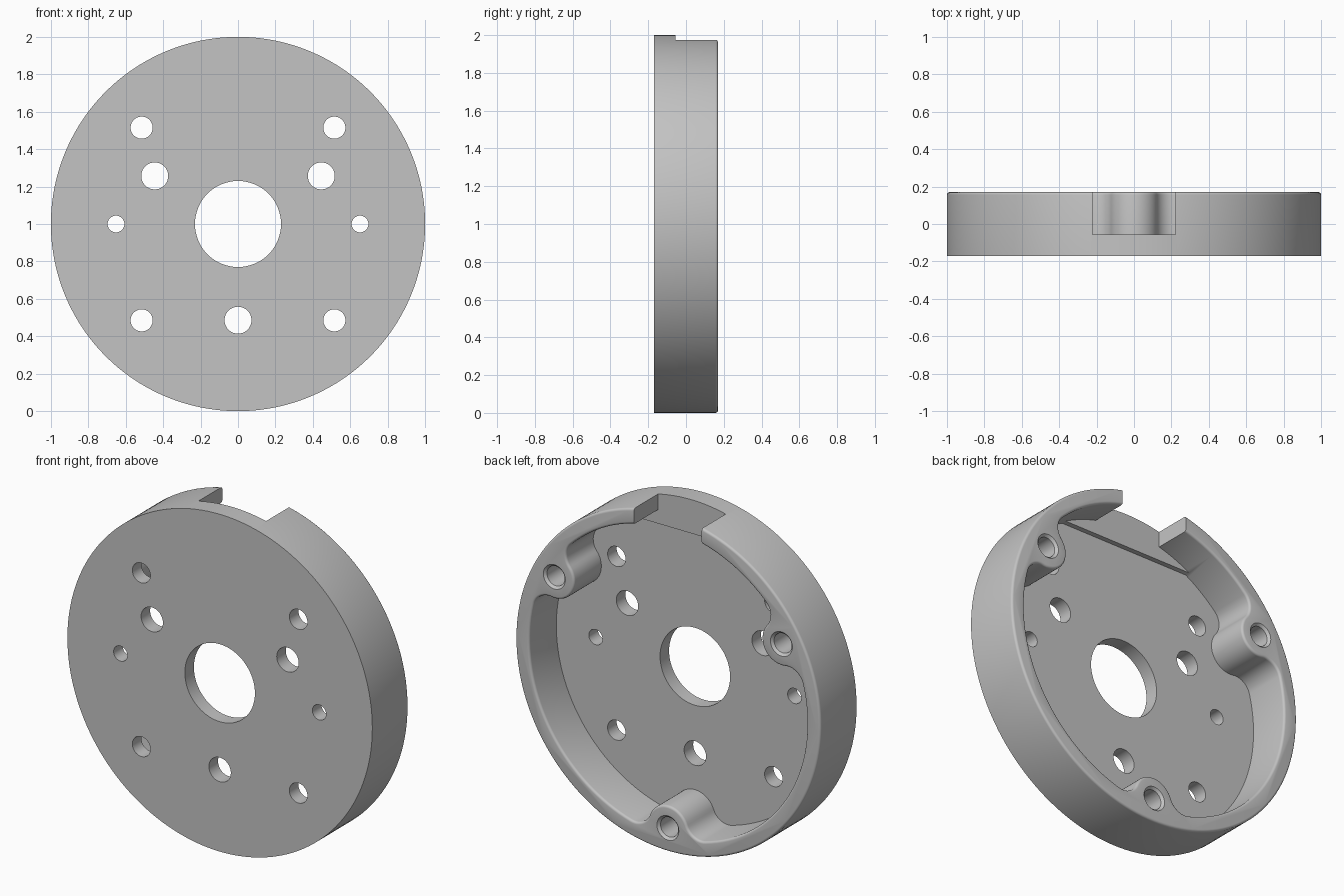
import bpy, bmesh
from math import sin, cos, pi, acos, atan2, radians

cube = bpy.data.objects.get("Cube")
if cube:
    bpy.data.objects.remove(cube, do_unlink=True)

FRONT, BACK, FLOOR, SHELF = -0.17, 0.17, -0.085, -0.055
EDGE = 0.014                              # rounding of the rim edges
WALL_R, BOSS_D, BOSS_R, FILLET = 0.91, 0.86, 0.13, 0.10
BOSS_ANGLES = [radians(a) for a in (30, 150, 270)]

grey = bpy.data.materials.new("plain grey")
grey.use_nodes = True
colour = (0.55, 0.55, 0.55, 1)
grey.diffuse_color = colour
grey.node_tree.nodes["Principled BSDF"].inputs["Base Color"].default_value = colour


def arc(cx, cz, r, a, b, n):
    """Points on an arc from angle a to b."""
    return [(cx + r * cos(a + (b - a) * i / n), cz + r * sin(a + (b - a) * i / n))
            for i in range(n + 1)]


def circle(r, n, cx=0, cz=0):
    return arc(cx, cz, r, 0, 2 * pi, n)[:-1]


def loft(name, rings):
    """Closed solid through (y, outline) rings with equal point counts."""
    bm = bmesh.new()
    loops = [[bm.verts.new((x, y, z + 1)) for x, z in pts] for y, pts in rings]
    for lo, hi in zip(loops, loops[1:]):
        for i in range(len(lo)):
            bm.faces.new((lo[i - 1], lo[i], hi[i], hi[i - 1]))
    bm.faces.new(loops[0])
    bm.faces.new(loops[-1])
    bmesh.ops.recalc_face_normals(bm, faces=bm.faces)
    mesh = bpy.data.meshes.new(name)
    bm.to_mesh(mesh)
    bm.free()
    mesh.materials.append(grey)
    obj = bpy.data.objects.new(name, mesh)
    bpy.context.collection.objects.link(obj)
    return obj


def cut(target, cutter):
    """Subtract the cutter for good and remove it."""
    cutter.hide_render = True
    mod = target.modifiers.new("cut", 'BOOLEAN')
    mod.operation, mod.solver, mod.object = 'DIFFERENCE', 'EXACT', cutter
    bpy.context.view_layer.objects.active = target
    bpy.ops.object.modifier_apply(modifier=mod.name)
    bpy.data.objects.remove(cutter, do_unlink=True)


def box(name, x, y0, y1, z0, z1):
    pts = [(-x, z0), (x, z0), (x, z1), (-x, z1)]
    return loft(name, [(y0, pts), (y1, pts)])


def cavity_outline(grow):
    """Round wall with three bosses blended in, offset outward by grow."""
    d = WALL_R - FILLET
    reach = BOSS_R + FILLET
    spread = acos((d * d + BOSS_D ** 2 - reach ** 2) / (2 * d * BOSS_D))
    pts = []
    for k, a in enumerate(BOSS_ANGLES):
        bx, bz = BOSS_D * cos(a), BOSS_D * sin(a)
        ends = []
        for s in (-1, 1):
            fx, fz = d * cos(a + s * spread), d * sin(a + s * spread)
            ends.append((fx, fz, atan2(fz - bz, fx - bx)))
        (fx, fz, t0), (gx, gz, t1) = ends
        # fillet into the boss, around its inner side, fillet back to the wall
        start = a - spread
        stop = t0 + pi
        while stop < start:
            stop += 2 * pi
        while stop > start + 2 * pi:
            stop -= 2 * pi
        pts += arc(fx, fz, FILLET + grow, start, stop, 12)
        while t1 > t0:
            t1 -= 2 * pi
        pts += arc(bx, bz, BOSS_R - grow, t0, t1, 20)[1:-1]
        begin, end = t1 + pi, a + spread
        while end < begin:
            end += 2 * pi
        while end > begin + 2 * pi:
            end -= 2 * pi
        pts += arc(gx, gz, FILLET + grow, begin, end, 12)
        pts += arc(0, 0, WALL_R + grow, a + spread,
                   a + 2 * pi / 3 - spread, 36)[1:-1]
    return pts


ROUND = [i * pi / 8 for i in range(5)]

# Body: disc with a rounded back edge
rings = [(FRONT, circle(1, 160))]
rings += [(BACK - EDGE + EDGE * sin(t), circle(1 - EDGE + EDGE * cos(t), 160))
          for t in ROUND]
body = loft("round_housing", rings)

# Cavity with a rounded rim and a raised shelf along its top
rings = [(FLOOR, cavity_outline(0))]
rings += [(BACK - EDGE + EDGE * sin(t), cavity_outline(EDGE * (1 - cos(t))))
          for t in ROUND]
rings.append((BACK + 0.05, cavity_outline(EDGE)))
cavity = loft("cavity_cutter", rings)
cut(cavity, box("shelf_cutter", 1, -0.3, SHELF, 0.80, 1.2))
cut(body, cavity)

# Notch through the top of the wall
cut(body, box("notch_cutter", 0.222, SHELF, 0.3, 0.805, 1.2))

# Through holes in the floor: x, z from the centre, radius
holes = [(0, 0, 0.23), (0, -0.514, 0.072)]
for s in (-1, 1):
    holes += [(s * 0.515, 0.515, 0.059), (s * 0.515, -0.515, 0.059),
              (s * 0.445, 0.257, 0.072), (s * 0.652, 0, 0.045)]
for x, z, r in holes:
    pts = circle(r, 64 if r > 0.2 else 40, x, z)
    # stop just above the floor so the bosses stay whole
    cut(body, loft("hole_cutter", [(-0.3, pts), (SHELF + 0.01, pts)]))

# Blind countersunk screw holes in the bosses
for a in BOSS_ANGLES:
    x, z = BOSS_D * cos(a), BOSS_D * sin(a)
    steps = [(FLOOR + 0.02, 0.058), (BACK - 0.014, 0.058),
             (BACK, 0.072), (BACK + 0.05, 0.072)]
    cut(body, loft("screw_cutter", [(y, circle(r, 40, x, z)) for y, r in steps]))

bpy.ops.object.select_all(action='DESELECT')
body.select_set(True)
bpy.context.view_layer.objects.active = body
bpy.ops.object.shade_smooth_by_angle(angle=radians(30))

++++++++++

Find all lines holding the word "with" in the records above and copy them.

    """Closed solid through (y, outline) rings with equal point counts."""
    """Round wall with three bosses blended in, offset outward by grow."""
# Body: disc with a rounded back edge
# Cavity with a rounded rim and a raised shelf along its top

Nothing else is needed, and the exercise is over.